* [What you will do]:
Among the lines of data below, reproduce only those from the one with "corners = [(h, h), (-h, h), (-h, -h), (h, -h)]" through the one with "tall = (i + j % 3) % 2 == 0", exactly as they stand, both ends included.

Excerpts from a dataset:
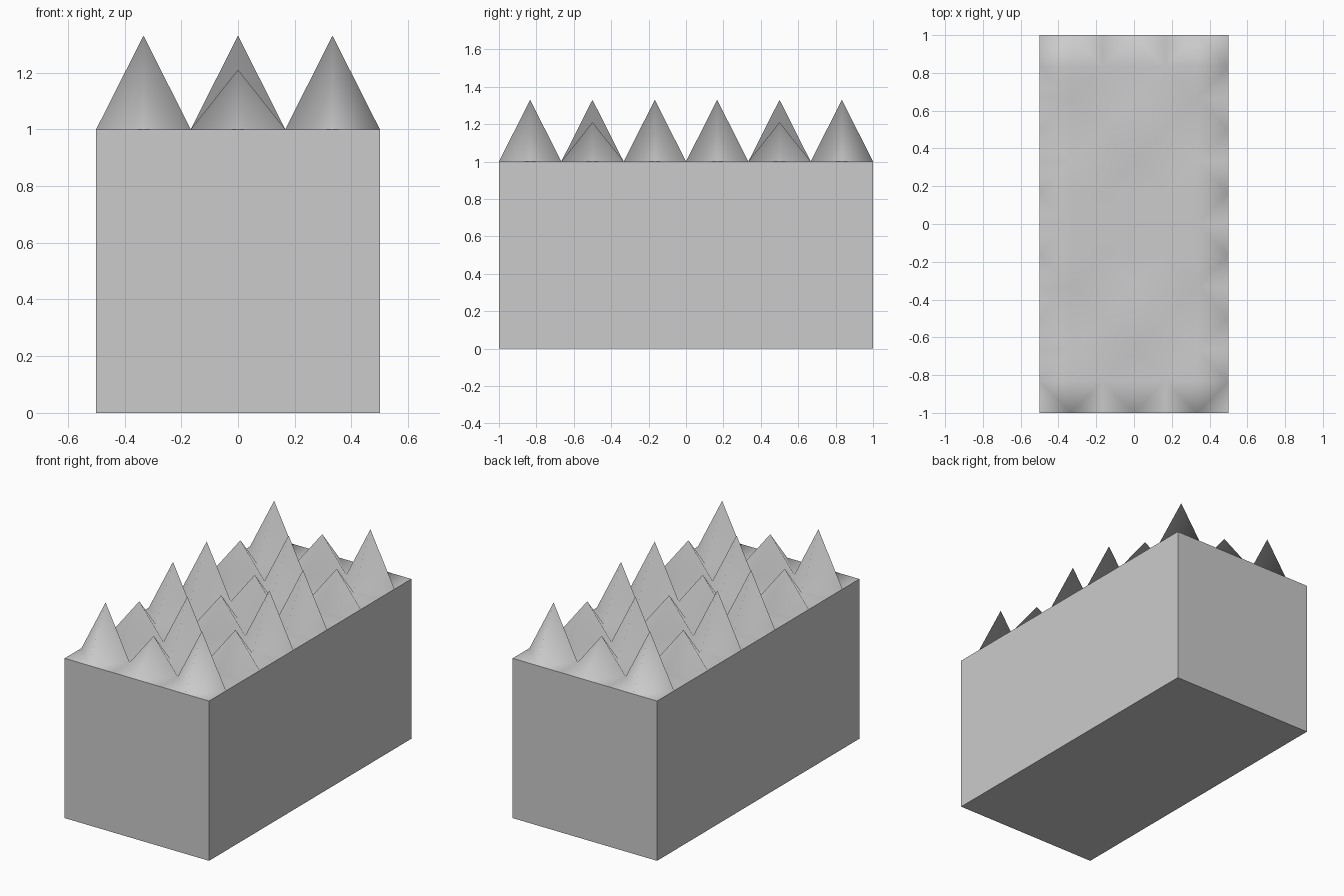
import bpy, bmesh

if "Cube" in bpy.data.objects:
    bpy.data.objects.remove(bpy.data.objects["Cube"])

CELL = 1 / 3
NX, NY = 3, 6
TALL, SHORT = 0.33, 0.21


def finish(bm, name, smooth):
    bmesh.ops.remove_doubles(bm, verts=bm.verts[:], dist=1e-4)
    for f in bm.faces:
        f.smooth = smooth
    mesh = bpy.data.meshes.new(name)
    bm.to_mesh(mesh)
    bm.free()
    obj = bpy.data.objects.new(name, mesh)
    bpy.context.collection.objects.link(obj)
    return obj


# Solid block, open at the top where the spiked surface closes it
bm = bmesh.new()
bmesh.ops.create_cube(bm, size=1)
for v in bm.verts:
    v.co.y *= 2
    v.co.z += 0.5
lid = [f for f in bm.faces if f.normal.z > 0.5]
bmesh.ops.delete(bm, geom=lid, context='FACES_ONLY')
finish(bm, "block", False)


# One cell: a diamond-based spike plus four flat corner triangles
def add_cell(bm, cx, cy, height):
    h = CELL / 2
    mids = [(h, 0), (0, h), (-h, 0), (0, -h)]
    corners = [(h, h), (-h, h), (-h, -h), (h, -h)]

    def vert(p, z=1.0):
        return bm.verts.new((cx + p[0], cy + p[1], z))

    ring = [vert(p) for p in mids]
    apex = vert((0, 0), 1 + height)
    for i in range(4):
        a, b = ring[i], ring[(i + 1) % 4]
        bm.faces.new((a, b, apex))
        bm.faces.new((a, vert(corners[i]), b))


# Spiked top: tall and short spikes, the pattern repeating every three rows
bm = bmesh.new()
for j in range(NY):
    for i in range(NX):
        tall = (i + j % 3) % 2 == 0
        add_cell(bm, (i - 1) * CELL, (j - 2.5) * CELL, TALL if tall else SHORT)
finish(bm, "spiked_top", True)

* [Written answer]:
    corners = [(h, h), (-h, h), (-h, -h), (h, -h)]

    def vert(p, z=1.0):
        return bm.verts.new((cx + p[0], cy + p[1], z))

    ring = [vert(p) for p in mids]
    apex = vert((0, 0), 1 + height)
    for i in range(4):
        a, b = ring[i], ring[(i + 1) % 4]
        bm.faces.new((a, b, apex))
        bm.faces.new((a, vert(corners[i]), b))


# Spiked top: tall and short spikes, the pattern repeating every three rows
bm = bmesh.new()
for j in range(NY):
    for i in range(NX):
        tall = (i + j % 3) % 2 == 0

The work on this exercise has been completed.